SOME PEOPLE play pokies, forever backing losers while hoping their luck will change.
Fairfax journalists are different. They keep investing their credibility in Gillard and hoping she will come good. It has been just plain “bad luck”, according to an Age senior editor, that less savvy types see her for a dill. Not to worry, the latest ructions on international markets will give her “an opportunity to shine”.
Fairfax has been betting the house on this proposition for so long there is not much of the old pile left.
No chance of introducing any sort of voluntary pre-commitment technology there.ReplyDelete
I'm sorry, but you have entered 2500 words of blindly slavish text in favour of PM Gillard. Your voluntary pre-commitment card will now be locked out for 24 hours.
And good luck trying to find someone else in the Phage/Silly office who has credit left on their card!
I LOLed when I read about her "opportunity to shine". I was reminded of something a wise old man once said to me; "you can try and polish a turd son, but it's still a turd".ReplyDelete
The Mythbusters proved that you actually CAN polish a turd, provided you take the appropriate amount of care. Fairfax seem to have done so, and it got their girl over the line last year, but I think the product is now well past its use-by date and the marketing department is having problems of its own.ReplyDelete
I think in retrospect I should have seen it coming when I had the opportunity for a dirt-cheap copy of the Age with my Starbucks coffee every day. That was back in 2007, and the sight of the paper being shoved out the door in huge amounts at cheap prices should have been a sign not of healthy circulation but of a desperate attempt to improve it. Hide the decline, indeed!
This attempt to link Fairfax's financial woes to its political viewpoint betrays a real ignorance of commercial reality.ReplyDelete
If politics is the problem, how come the right-wing alternative, The Australian, loses so much money?
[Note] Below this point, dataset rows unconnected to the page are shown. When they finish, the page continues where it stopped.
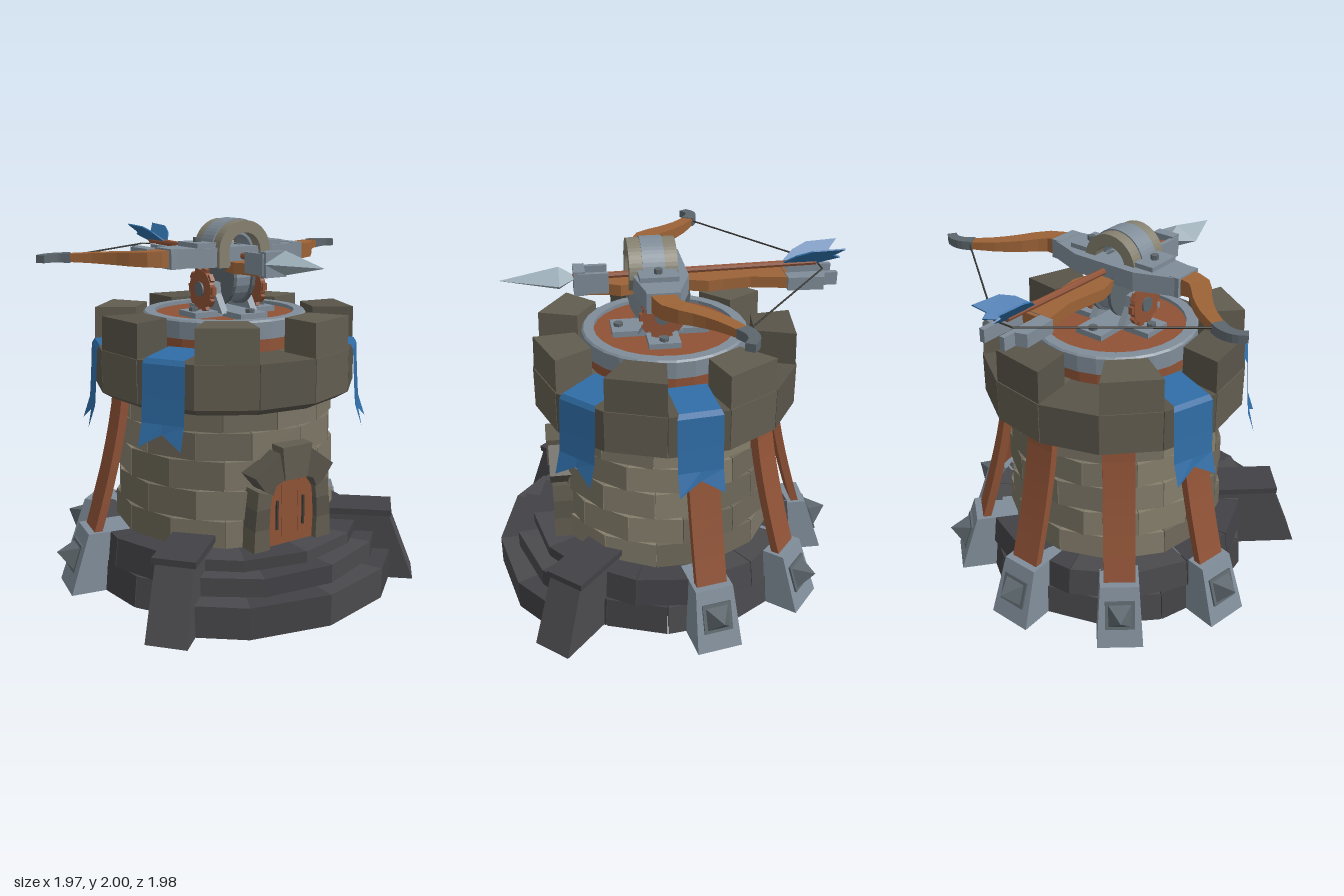
import * as THREE from 'three';

const mat = (color, side = THREE.FrontSide) => new THREE.MeshStandardMaterial({ color, side, flatShading: true });
const walls = [0x7a7464, 0x6e6859, 0x857e6c].map((c) => mat(c));
const rims = [0x625d50, 0x58544a].map((c) => mat(c));
const darks = [0x4a4a4e, 0x424246].map((c) => mat(c));
const metal = mat(0x7f8c98), paleMetal = mat(0x9fb0ba), steel = mat(0x5c666c), archStone = mat(0x85806f);
const wood = mat(0x9c6337), redWood = mat(0x8f5236), cloth = mat(0x2f6da6, THREE.DoubleSide), cord = mat(0x3c3a36);
const rad = THREE.MathUtils.degToRad;

function add(parent, name, geo, material, x = 0, y = 0, z = 0) {
  const m = new THREE.Mesh(geo, material);
  m.name = name;
  m.position.set(x, y, z);
  parent.add(m);
  return m;
}
const box = (p, name, m, w, h, d, x, y, z) => add(p, name, new THREE.BoxGeometry(w, h, d), m, x, y, z);

// moves every vertex by a rule, then renews the normals
function warp(geo, rule) {
  const p = geo.attributes.position;
  for (let i = 0; i < p.count; i++) p.setXYZ(i, ...rule(p.getX(i), p.getY(i), p.getZ(i)));
  geo.computeVertexNormals();
  return geo;
}
// ring block between two angles (degrees from the front), radii and heights
function sector(a0, a1, y0, y1, rIn, rBottom, rTop = rBottom) {
  return warp(new THREE.BoxGeometry(1, 1, 1), (x, y, z) => {
    const a = rad(x < 0 ? a0 : a1), r = z < 0 ? rIn : y < 0 ? rBottom : rTop;
    return [r * Math.sin(a), y < 0 ? y0 : y1, r * Math.cos(a)];
  });
}
function ring(parent, name, mats, n, offset, gap, ...dims) {
  const s = 360 / n;
  for (let i = 0; i < n; i++) add(parent, name, sector(offset + i * s + gap, offset + (i + 1) * s - gap, ...dims), mats[(i * 5 + (i >> 1)) % mats.length]);
}
// block with different width and outer reach at bottom and top
const taper = (wB, wT, y0, y1, zIn, zB, zT) => warp(new THREE.BoxGeometry(1, 1, 1), (x, y, z) =>
  [x * (y < 0 ? wB : wT), y < 0 ? y0 : y1, z < 0 ? zIn : y < 0 ? zB : zT]);
function extrude(points, depth) {
  const s = new THREE.Shape(points.map(([x, y]) => new THREE.Vector2(x, y)));
  return new THREE.ExtrudeGeometry(s, { depth, bevelEnabled: false });
}
// outline in x and z, mirrored across x, hanging down from its top
function plank(half, thick) {
  const all = [...half, ...half.slice().reverse().map(([x, z]) => [-x, z])];
  return extrude(all, thick).rotateX(Math.PI / 2);
}
function rod(parent, name, m, a, b, r, sides = 6) {
  const A = new THREE.Vector3(...a), B = new THREE.Vector3(...b);
  const mesh = add(parent, name, new THREE.CylinderGeometry(r, r, A.distanceTo(B), sides), m);
  mesh.position.copy(A).add(B).multiplyScalar(0.5);
  mesh.quaternion.setFromUnitVectors(new THREE.Vector3(0, 1, 0), B.sub(A).normalize());
}
function spoke(parent, name, degrees) {
  const g = new THREE.Group();
  g.name = name;
  g.rotation.y = rad(degrees);
  parent.add(g);
  return g;
}
// bow part following points in x and z, narrowing along its length
function limb(side, pts, w0, w1, h0, h1) {
  const c = new THREE.CatmullRomCurve3(pts.map(([x, z]) => new THREE.Vector3(x, 0, z)));
  return warp(new THREE.BoxGeometry(1, 1, 1, 8, 1, 1), (x, y, z) => {
    const t = side > 0 ? x + 0.5 : 0.5 - x, p = c.getPoint(t), d = c.getTangent(t);
    const w = z * (w0 + (w1 - w0) * t);
    return [side * (p.x - d.z * w), 1.805 + y * (h0 + (h1 - h0) * t), p.z + d.x * w];
  });
}

function buildTower(g) {
  add(g, 'floor', new THREE.CylinderGeometry(0.6, 0.6, 0.02, 28), darks[1], 0, 0.02, 0);
  add(g, 'wallCore', new THREE.CylinderGeometry(0.56, 0.58, 1.28, 28), rims[1], 0, 0.68, 0);
  ring(g, 'baseStone', darks, 14, 6.4, 0.2, 0, 0.17, 0.58, 0.78, 0.76);
  ring(g, 'baseStone', darks, 14, 19, 0.2, 0.17, 0.33, 0.55, 0.76, 0.74);
  const rows = [0.33, 0.48, 0.64, 0.8, 0.95, 1.09];
  for (let i = 0; i < 5; i++)
    ring(g, 'wallStone', walls, 13, -5 + i * 13.5, 0.2, rows[i] + 0.003, rows[i + 1] - 0.003, 0.5, 0.622 - i * 0.005, 0.618 - i * 0.005);
  // front steps
  [[0, 0.17, 0.985, 0], [0.17, 0.27, 0.88, 6], [0.27, 0.332, 0.78, 0]].forEach(([y0, y1, r, shift]) => {
    for (let i = -2; i < 2; i++) add(g, 'step', sector(i * 26 + shift * (i > -2), (i + 1) * 26 + shift * (i < 1), y0, y1, 0.6, r), darks[(i + 2) % 2]);
  });
  for (const s of [-1, 1]) {
    const b = spoke(g, 'stepButtress', s * 48.5);
    add(b, 'buttressBlock', taper(0.22, 0.2, 0, 0.37, 0.5, 1.09, 0.945), darks[0]);
    box(b, 'buttressCap', darks[1], 0.23, 0.035, 0.42, 0, 0.385, 0.747);
  }
  // parapet: corbel, band and alternating merlons
  for (let k = 0; k < 14; k++) {
    const a = 6.4 + k * 360 / 14, b = a + 360 / 14;
    add(g, 'corbel', sector(a, b, 1.06, 1.1, 0.5, 0.66, 0.725), rims[k % 2]);
    add(g, 'parapetStone', sector(a + 0.15, b - 0.15, 1.1, 1.33, 0.43, 0.725), rims[k % 2]);
    if (k % 2 === 0) add(g, 'merlon', sector(a, b, 1.33, 1.51, 0.49, 0.72, 0.715), rims[(k / 2) % 2]);
  }
}

function buildDoor(g) {
  for (let i = -1; i <= 1; i++) {
    const top = i ? 0.65 : 0.7, e = 0.052;
    const pts = [[-e, 0.33], [e, 0.33], [e, i > 0 ? 0.6 : 0.695], [0, i ? 0.675 : 0.7], [-e, i < 0 ? 0.6 : 0.695]];
    add(g, 'doorPlank', extrude(pts, 0.08), redWood, i * 0.106, 0, 0.545);
    if (i) box(g, 'doorHandle', cord, 0.012, 0.16, 0.015, i * 0.085, top - 0.15, 0.628);
  }
  const stones = [
    [[0.15, 0.33], [0.25, 0.33], [0.245, 0.45], [0.155, 0.45]],
    [[0.155, 0.45], [0.245, 0.45], [0.235, 0.56], [0.15, 0.56]],
    [[0.15, 0.56], [0.235, 0.56], [0.225, 0.66], [0.14, 0.63]],
    [[0.14, 0.63], [0.19, 0.66], [0.25, 0.74], [0.1, 0.85], [0.07, 0.7], [0.12, 0.68]],
  ];
  stones.forEach((pts, i) => {
    const mirrored = pts.map(([x, y]) => [-x, y]).reverse();
    for (const p of [pts, mirrored]) add(g, 'doorArchStone', extrude(p, 0.14), rims[i % 2], 0, 0, i === 3 ? 0.53 : 0.52);
  });
  add(g, 'keystone', extrude([[-0.07, 0.7], [0.07, 0.7], [0.1, 0.88], [-0.09, 0.88]], 0.15), rims[0], 0, 0, 0.53);
}

function buildStruts(g) {
  for (const a of [-140, -100.5, 100.5, 140, 180]) {
    const s = spoke(g, 'strut', a);
    add(s, 'strutBeam', warp(new THREE.BoxGeometry(0.17, 1, 0.045, 1, 8, 1), (x, y, z) => {
      const t = y + 0.5;
      return [x, 0.28 + 0.82 * t, z + 0.605 + 0.19 * Math.pow(1 - t, 1.35)];
    }), redWood);
    add(s, 'strutFoot', taper(0.25, 0.21, 0, 0.33, 0.6, 0.95, 0.84), metal);
    const spike = new THREE.Group();
    spike.name = 'footSpike';
    spike.position.set(0, 0.18, 0.892);
    spike.rotation.x = -0.32;
    s.add(spike);
    box(spike, 'spikePlate', steel, 0.16, 0.16, 0.02, 0, 0, 0);
    add(spike, 'spikePoint', new THREE.ConeGeometry(0.088, 0.1, 4).rotateY(Math.PI / 4).rotateX(Math.PI / 2), steel, 0, 0, 0.06);
  }
}

function buildBanners(g) {
  const path = [[0.46, 1.36], [0.71, 1.347], [0.725, 1.32], [0.735, 1.15], [0.745, 1.02], [0.785, 0.9]];
  for (const a of [45, 96.4, -57.8, -109.2]) {
    const geo = warp(new THREE.PlaneGeometry(0.24, 1, 2, 5), (x, y) => {
      const i = Math.round((0.5 - y) * 5), notch = i === 5 && Math.abs(x) < 0.01;
      return [x * (i < 2 ? 0.9 : 1), notch ? 0.97 : path[i][1], notch ? 0.755 : path[i][0]];
    });
    add(spoke(g, 'banner', a), 'bannerCloth', geo, cloth);
  }
}

function buildTurntable(g) {
  add(g, 'turntableDrum', new THREE.CylinderGeometry(0.43, 0.43, 0.2, 28), redWood, 0, 1.38, 0);
  const profile = [[0.385, 1.4], [0.45, 1.4], [0.45, 1.49], [0.44, 1.5], [0.385, 1.5], [0.385, 1.4]];
  add(g, 'turntableRim', new THREE.LatheGeometry(profile.map((p) => new THREE.Vector2(...p)), 28), metal);
  box(g, 'crossPlate', metal, 0.52, 0.03, 0.17, 0, 1.495, 0.03);
  box(g, 'crossPlate', metal, 0.17, 0.032, 0.52, 0, 1.495, 0.03);
  for (const [x, z] of [[0.22, 0], [-0.22, 0], [0, 0.22], [0, -0.22]])
    add(g, 'plateBolt', new THREE.CylinderGeometry(0.025, 0.025, 0.02, 8), steel, x, 1.52, z + 0.03);
  // cradle, elevation drum and hand wheels
  const across = (r, len) => new THREE.CylinderGeometry(r, r, len, 20).rotateZ(Math.PI / 2);
  for (const s of [-1, 1]) {
    add(g, 'cradleCheek', extrude([[-0.12, 1.5], [0.12, 1.5], [0.05, 1.6], [0.04, 1.66], [-0.04, 1.66], [-0.05, 1.6]], 0.04).rotateY(Math.PI / 2), metal, s * 0.095 - 0.02, 0, 0.035);
    add(g, 'handWheel', across(0.105, 0.03), redWood, s * 0.165, 1.625, 0.035);
    for (let i = 0; i < 10; i++) {
      const a = i * Math.PI / 5;
      box(g, 'wheelTooth', redWood, 0.025, 0.04, 0.04, s * 0.165, 1.625 + 0.1 * Math.sin(a), 0.035 + 0.1 * Math.cos(a)).rotation.x = -a;
    }
    add(g, 'wheelHub', across(0.04, 0.06), steel, s * 0.16, 1.625, 0.035);
  }
  add(g, 'axle', across(0.035, 0.32), metal, 0, 1.625, 0.035);
  const half = (r, w) => new THREE.CylinderGeometry(r, r, w, 20).rotateZ(Math.PI / 2);
  add(g, 'elevationDrum', half(0.145, 0.13), metal, 0, 1.69, 0.035);
  for (const s of [-1, 1]) add(g, 'drumFlange', half(0.165, 0.02), steel, s * 0.06, 1.695, 0.035);
}

function buildCrossbow(g) {
  add(g, 'stock', plank([[0.06, 0.42], [0.07, 0.3], [0.1, 0.24], [0.07, 0.15], [0.07, -0.12], [0.1, -0.22], [0.085, -0.3], [0.07, -0.45], [0.11, -0.66]], 0.06), wood, 0, 1.78, 0);
  add(g, 'tailCap', plank([[0.13, -0.64], [0.14, -0.83], [0.08, -0.85], [0.08, -0.92], [0.05, -0.92], [0.05, -0.64]], 0.07), metal, 0, 1.785, 0);
  for (const s of [-1, 1]) box(g, 'muzzleProng', metal, 0.025, 0.11, 0.16, s * 0.06, 1.785, 0.38);
  box(g, 'muzzleBlock', metal, 0.13, 0.13, 0.06, 0, 1.785, 0.45);
  // bow housing
  add(g, 'bowHousing', plank([[0.19, 0.18], [0.41, 0.14], [0.41, -0.02], [0.19, -0.1]], 0.1), metal, 0, 1.855, 0);
  for (const s of [-1, 1]) {
    box(g, 'housingBlock', metal, 0.12, 0.13, 0.2, s * 0.21, 1.815, 0.06);
    box(g, 'limbSocket', metal, 0.06, 0.105, 0.17, s * 0.39, 1.805, 0.06);
    add(g, 'housingBolt', new THREE.CylinderGeometry(0.022, 0.022, 0.03, 6), steel, s * 0.21, 1.89, 0.06);
    add(g, 'bowLimb', limb(s, [[0.4, 0.06], [0.5, 0.04], [0.6, -0.08], [0.7, -0.18], [0.82, -0.26]], 0.13, 0.06, 0.09, 0.04), wood);
    add(g, 'limbTip', limb(s, [[0.8, -0.25], [0.86, -0.28], [0.92, -0.28], [0.97, -0.25]], 0.07, 0.05, 0.05, 0.04), steel);
    rod(g, 'bowString', cord, [s * 0.81, 1.81, -0.27], [s * 0.06, 1.8, -0.84], 0.005, 5);
  }
  rod(g, 'bowString', cord, [-0.06, 1.8, -0.84], [0.06, 1.8, -0.84], 0.005, 5);
  // arch over the bolt
  const arch = (rOut, rIn, depth) => {
    const s = new THREE.Shape();
    s.moveTo(rOut, -0.08).absarc(0, 0, rOut, 0, Math.PI, false);
    s.lineTo(-rOut, -0.08).lineTo(-rIn, -0.08).absarc(0, 0, rIn, Math.PI, 0, true).lineTo(rIn, -0.08);
    return new THREE.ExtrudeGeometry(s, { depth, bevelEnabled: false, curveSegments: 12 }).translate(0, 1.83, 0.075 - depth / 2);
  };
  add(g, 'arch', arch(0.163, 0.1, 0.25), archStone);
  add(g, 'archBand', arch(0.17, 0.085, 0.115), metal);
  // loaded bolt
  rod(g, 'boltShaft', redWood, [0, 1.8, 0.5], [0, 1.82, -0.82], 0.018, 8);
  add(g, 'boltHead', new THREE.ConeGeometry(1, 0.31, 4).scale(0.13, 1, 0.062).rotateX(Math.PI / 2), paleMetal, 0, 1.8, 0.71);
  add(g, 'boltHeadBack', new THREE.ConeGeometry(1, 0.1, 4).scale(0.13, 1, 0.062).rotateX(-Math.PI / 2), paleMetal, 0, 1.8, 0.505);
  const vane = extrude([[0.62, 0], [0.7, 0.08], [0.78, 0.12], [0.95, 0.13], [0.9, 0.07], [0.94, 0.05], [0.83, 0]], 0.008).translate(0, 0, -0.004).rotateY(Math.PI / 2);
  for (const s of [-1, 1]) add(g, 'boltVane', vane, cloth, 0, 1.815, 0).rotation.z = s * 0.72;
}

export function createModel() {
  const model = new THREE.Group();
  model.name = 'crossbowTower';
  const parts = { tower: buildTower, door: buildDoor, struts: buildStruts, banners: buildBanners, turntable: buildTurntable, crossbow: buildCrossbow };
  for (const [name, build] of Object.entries(parts)) {
    const g = new THREE.Group();
    g.name = name;
    build(g);
    model.add(g);
  }
  return model;
}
It's a very well resourced paper, employing a large number of extremely capable journalists, and yet despite all the millions poured into it the Oz's circulation remains stuck at about 130,000.
Bunyip, how long do you really think The Age and the SMH would last if they suddenly veered hard right, alienating the inner-city latte sippers who, according to you, make up so much of their audience?